*Data under study:*

══════

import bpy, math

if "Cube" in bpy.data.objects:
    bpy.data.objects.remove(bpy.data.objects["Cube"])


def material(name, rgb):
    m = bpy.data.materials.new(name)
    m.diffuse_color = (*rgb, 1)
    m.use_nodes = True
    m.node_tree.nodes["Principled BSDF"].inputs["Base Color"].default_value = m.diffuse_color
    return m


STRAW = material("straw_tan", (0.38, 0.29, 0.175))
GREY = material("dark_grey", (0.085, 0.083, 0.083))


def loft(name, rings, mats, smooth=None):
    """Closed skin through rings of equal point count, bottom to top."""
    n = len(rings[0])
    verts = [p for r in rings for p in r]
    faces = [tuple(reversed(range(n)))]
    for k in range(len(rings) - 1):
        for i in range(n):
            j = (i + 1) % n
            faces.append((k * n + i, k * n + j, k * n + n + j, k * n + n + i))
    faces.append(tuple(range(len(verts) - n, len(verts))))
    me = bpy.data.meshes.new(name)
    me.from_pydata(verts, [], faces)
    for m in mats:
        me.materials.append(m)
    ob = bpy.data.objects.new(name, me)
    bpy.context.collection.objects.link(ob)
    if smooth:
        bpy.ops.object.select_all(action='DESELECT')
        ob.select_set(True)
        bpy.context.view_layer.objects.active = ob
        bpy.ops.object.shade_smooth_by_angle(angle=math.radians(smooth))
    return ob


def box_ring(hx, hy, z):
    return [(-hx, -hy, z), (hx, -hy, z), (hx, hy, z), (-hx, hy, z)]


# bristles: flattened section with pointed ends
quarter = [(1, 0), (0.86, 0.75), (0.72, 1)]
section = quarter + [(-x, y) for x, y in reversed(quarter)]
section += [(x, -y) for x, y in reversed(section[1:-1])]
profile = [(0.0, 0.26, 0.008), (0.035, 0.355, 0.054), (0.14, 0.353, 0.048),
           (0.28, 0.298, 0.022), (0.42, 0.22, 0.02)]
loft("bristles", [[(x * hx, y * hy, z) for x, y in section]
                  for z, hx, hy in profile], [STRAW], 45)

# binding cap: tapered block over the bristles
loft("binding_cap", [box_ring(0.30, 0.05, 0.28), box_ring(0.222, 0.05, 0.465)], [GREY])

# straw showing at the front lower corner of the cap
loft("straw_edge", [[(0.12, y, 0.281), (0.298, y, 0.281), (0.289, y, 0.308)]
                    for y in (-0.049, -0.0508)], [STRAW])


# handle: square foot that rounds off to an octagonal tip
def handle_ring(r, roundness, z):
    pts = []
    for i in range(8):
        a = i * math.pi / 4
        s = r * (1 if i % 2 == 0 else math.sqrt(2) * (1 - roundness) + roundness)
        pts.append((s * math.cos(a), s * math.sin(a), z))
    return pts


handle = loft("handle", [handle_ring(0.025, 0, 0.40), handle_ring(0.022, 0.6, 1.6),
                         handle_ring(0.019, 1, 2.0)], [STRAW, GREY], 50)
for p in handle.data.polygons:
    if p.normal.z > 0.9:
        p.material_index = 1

══════

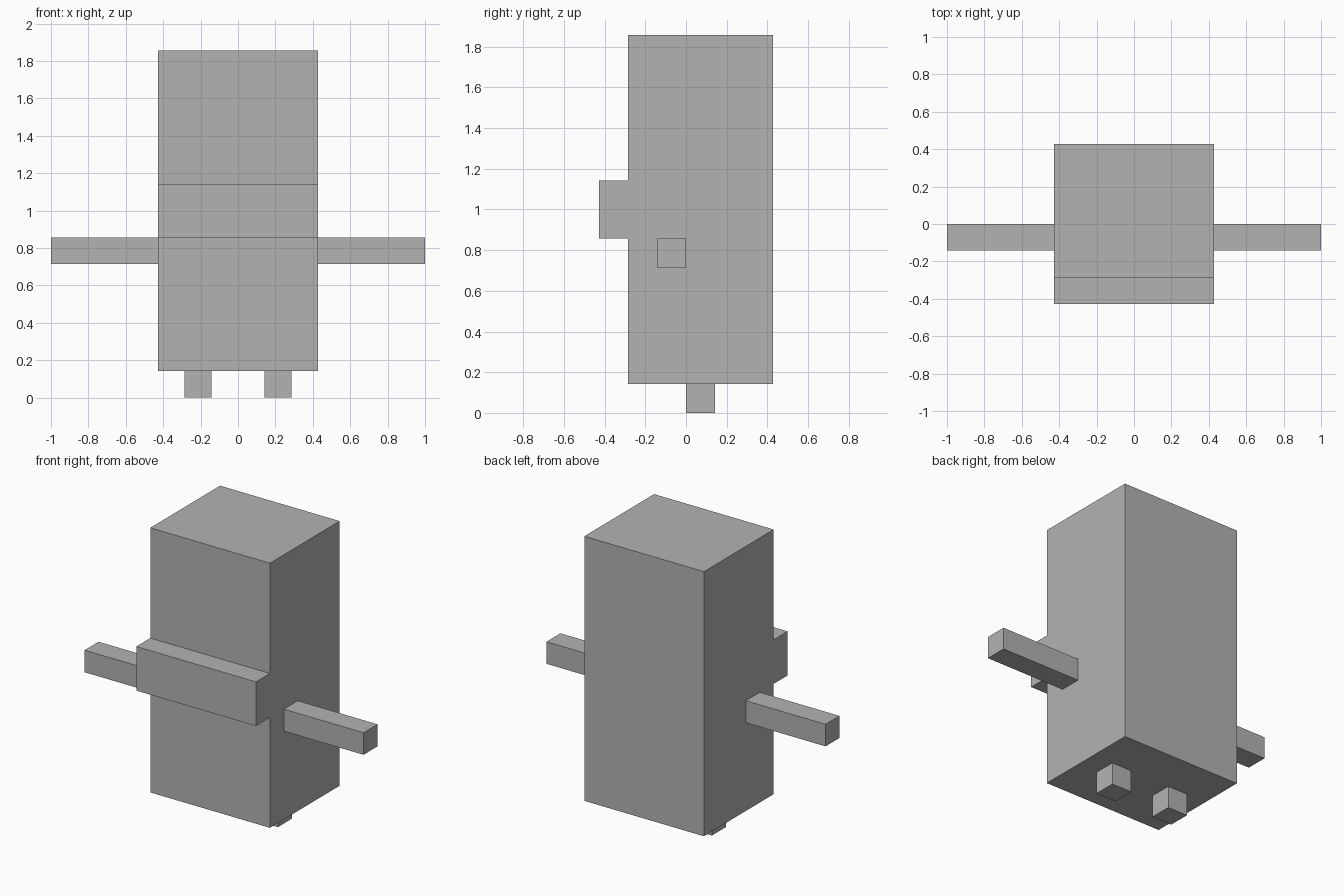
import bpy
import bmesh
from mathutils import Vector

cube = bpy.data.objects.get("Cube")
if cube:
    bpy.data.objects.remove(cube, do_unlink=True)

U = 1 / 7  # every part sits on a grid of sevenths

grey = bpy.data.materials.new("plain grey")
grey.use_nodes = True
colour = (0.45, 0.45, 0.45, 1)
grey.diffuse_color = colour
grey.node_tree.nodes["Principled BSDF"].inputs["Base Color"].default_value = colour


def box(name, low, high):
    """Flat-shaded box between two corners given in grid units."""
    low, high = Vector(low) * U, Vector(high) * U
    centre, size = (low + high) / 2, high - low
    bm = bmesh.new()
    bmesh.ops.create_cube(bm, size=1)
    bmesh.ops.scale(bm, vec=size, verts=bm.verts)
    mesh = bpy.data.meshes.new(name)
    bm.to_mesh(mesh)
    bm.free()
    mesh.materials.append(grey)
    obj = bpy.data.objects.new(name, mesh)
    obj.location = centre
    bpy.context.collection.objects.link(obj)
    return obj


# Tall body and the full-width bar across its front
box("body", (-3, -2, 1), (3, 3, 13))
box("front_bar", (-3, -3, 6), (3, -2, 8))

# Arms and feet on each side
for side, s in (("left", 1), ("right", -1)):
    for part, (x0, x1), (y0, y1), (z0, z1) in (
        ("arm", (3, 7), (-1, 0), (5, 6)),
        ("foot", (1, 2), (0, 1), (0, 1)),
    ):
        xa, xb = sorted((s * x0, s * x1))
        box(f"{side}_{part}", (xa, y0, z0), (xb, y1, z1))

══════

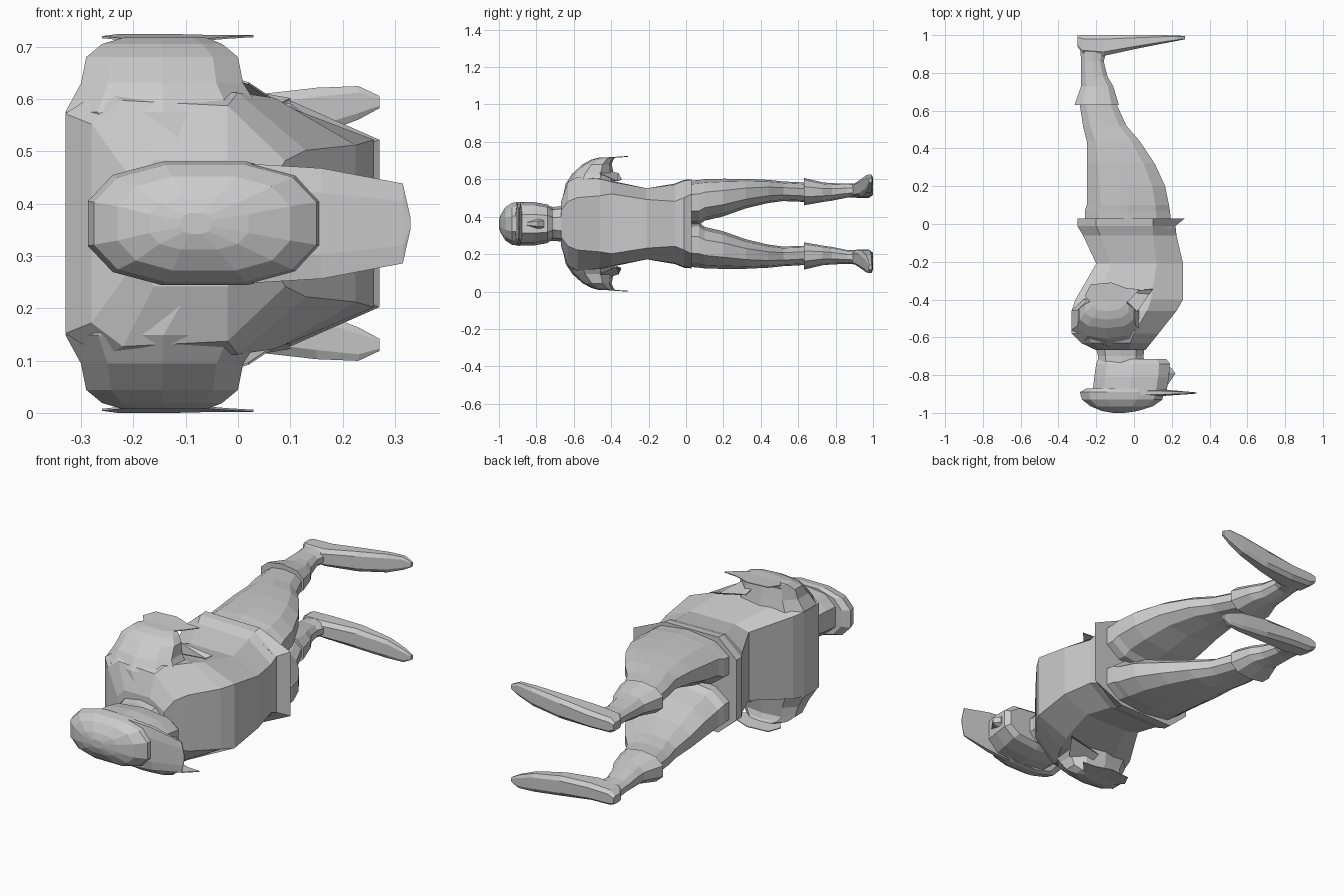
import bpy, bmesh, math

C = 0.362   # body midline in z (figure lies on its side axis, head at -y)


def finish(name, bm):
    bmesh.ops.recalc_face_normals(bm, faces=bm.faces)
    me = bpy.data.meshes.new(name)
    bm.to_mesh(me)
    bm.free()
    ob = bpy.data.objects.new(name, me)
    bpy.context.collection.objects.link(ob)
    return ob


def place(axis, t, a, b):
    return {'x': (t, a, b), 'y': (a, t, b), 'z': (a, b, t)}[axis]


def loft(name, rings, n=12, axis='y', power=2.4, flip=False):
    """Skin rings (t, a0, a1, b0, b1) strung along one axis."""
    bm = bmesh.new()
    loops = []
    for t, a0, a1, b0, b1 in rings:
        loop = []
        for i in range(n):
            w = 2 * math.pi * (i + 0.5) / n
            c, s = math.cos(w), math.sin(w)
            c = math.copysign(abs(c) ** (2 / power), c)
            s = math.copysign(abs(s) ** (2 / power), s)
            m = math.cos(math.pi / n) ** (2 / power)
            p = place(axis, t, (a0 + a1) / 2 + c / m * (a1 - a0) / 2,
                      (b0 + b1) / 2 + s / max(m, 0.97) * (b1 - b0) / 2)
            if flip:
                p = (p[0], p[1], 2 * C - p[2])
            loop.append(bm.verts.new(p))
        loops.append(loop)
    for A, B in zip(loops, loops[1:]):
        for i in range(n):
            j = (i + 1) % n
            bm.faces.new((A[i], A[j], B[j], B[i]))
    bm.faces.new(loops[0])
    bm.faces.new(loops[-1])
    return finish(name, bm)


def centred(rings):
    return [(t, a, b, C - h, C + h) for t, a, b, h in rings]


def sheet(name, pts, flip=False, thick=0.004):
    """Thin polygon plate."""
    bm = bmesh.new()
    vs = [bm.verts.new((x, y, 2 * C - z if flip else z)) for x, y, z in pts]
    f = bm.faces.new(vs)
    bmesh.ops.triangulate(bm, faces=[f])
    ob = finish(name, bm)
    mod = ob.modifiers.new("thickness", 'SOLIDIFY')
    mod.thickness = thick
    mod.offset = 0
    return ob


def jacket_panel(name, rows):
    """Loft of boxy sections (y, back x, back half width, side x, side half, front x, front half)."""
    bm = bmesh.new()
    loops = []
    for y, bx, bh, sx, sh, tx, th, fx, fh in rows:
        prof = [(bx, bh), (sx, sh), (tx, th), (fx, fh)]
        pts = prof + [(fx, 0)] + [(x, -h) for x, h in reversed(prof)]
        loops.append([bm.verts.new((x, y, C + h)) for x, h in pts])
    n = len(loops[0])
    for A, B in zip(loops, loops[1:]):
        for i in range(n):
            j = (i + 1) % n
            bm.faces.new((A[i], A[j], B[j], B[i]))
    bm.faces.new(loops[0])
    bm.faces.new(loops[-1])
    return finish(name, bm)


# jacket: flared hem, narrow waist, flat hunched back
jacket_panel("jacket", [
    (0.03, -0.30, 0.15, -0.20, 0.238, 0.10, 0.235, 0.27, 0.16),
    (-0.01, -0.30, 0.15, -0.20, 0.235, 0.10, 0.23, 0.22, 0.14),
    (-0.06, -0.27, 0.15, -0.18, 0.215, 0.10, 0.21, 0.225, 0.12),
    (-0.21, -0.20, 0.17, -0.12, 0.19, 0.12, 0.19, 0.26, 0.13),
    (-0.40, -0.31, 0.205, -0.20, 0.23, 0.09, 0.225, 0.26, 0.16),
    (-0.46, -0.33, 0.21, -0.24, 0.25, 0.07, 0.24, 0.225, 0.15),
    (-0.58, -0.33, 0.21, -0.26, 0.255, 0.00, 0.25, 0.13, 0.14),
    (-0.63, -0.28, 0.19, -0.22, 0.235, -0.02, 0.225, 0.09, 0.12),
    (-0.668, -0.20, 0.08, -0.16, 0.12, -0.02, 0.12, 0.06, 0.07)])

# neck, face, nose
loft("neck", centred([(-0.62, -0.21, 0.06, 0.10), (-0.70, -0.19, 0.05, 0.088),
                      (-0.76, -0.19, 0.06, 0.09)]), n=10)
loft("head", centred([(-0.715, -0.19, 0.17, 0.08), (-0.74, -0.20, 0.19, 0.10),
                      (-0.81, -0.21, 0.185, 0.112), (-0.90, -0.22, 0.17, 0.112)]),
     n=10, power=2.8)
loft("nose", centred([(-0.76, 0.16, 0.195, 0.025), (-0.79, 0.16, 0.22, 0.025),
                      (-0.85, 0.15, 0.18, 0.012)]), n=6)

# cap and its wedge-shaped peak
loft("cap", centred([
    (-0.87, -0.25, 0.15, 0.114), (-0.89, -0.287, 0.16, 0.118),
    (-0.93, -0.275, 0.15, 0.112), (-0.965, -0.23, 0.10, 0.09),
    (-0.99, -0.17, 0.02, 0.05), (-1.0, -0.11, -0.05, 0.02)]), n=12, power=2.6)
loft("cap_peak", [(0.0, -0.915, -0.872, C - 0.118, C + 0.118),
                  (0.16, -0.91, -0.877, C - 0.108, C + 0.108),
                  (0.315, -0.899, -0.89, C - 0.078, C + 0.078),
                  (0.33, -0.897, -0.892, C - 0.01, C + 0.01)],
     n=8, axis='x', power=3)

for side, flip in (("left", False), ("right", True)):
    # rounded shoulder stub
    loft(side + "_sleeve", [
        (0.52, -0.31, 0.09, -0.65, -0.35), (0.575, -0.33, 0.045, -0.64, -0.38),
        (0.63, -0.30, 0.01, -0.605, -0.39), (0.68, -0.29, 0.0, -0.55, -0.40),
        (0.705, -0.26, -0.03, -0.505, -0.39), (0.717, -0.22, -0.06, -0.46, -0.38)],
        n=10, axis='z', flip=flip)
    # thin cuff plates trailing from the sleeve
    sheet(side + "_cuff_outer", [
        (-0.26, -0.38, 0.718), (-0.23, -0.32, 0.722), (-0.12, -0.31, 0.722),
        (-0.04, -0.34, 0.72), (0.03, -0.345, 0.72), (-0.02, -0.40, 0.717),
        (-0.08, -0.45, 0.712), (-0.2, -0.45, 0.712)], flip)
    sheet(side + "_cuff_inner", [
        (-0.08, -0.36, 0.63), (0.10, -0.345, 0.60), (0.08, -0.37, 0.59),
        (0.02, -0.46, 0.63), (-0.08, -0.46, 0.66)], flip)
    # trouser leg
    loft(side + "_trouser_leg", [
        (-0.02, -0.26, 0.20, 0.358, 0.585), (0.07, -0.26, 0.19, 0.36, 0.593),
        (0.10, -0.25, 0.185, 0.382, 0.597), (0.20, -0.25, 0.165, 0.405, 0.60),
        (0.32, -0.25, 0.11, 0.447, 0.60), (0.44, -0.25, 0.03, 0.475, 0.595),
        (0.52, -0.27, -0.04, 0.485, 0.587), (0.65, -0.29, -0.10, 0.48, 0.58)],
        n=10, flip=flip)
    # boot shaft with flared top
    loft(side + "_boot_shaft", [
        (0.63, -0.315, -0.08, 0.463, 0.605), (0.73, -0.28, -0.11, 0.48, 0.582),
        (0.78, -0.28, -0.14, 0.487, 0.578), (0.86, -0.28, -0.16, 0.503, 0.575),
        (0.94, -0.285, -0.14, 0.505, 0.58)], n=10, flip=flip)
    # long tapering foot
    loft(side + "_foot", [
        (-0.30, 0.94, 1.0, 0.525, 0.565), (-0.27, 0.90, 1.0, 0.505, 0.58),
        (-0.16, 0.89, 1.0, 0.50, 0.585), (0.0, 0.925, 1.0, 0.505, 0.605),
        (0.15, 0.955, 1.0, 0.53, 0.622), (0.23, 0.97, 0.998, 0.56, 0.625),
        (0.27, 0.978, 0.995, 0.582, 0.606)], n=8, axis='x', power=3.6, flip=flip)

══════

*Work to complete:*
Which lines of the data contain the word "rings"? Copy each one.

*Response to the exercise:*
def loft(name, rings, mats, smooth=None):
    """Closed skin through rings of equal point count, bottom to top."""
    n = len(rings[0])
    verts = [p for r in rings for p in r]
    for k in range(len(rings) - 1):
def loft(name, rings, n=12, axis='y', power=2.4, flip=False):
    """Skin rings (t, a0, a1, b0, b1) strung along one axis."""
    for t, a0, a1, b0, b1 in rings:
def centred(rings):
    return [(t, a, b, C - h, C + h) for t, a, b, h in rings]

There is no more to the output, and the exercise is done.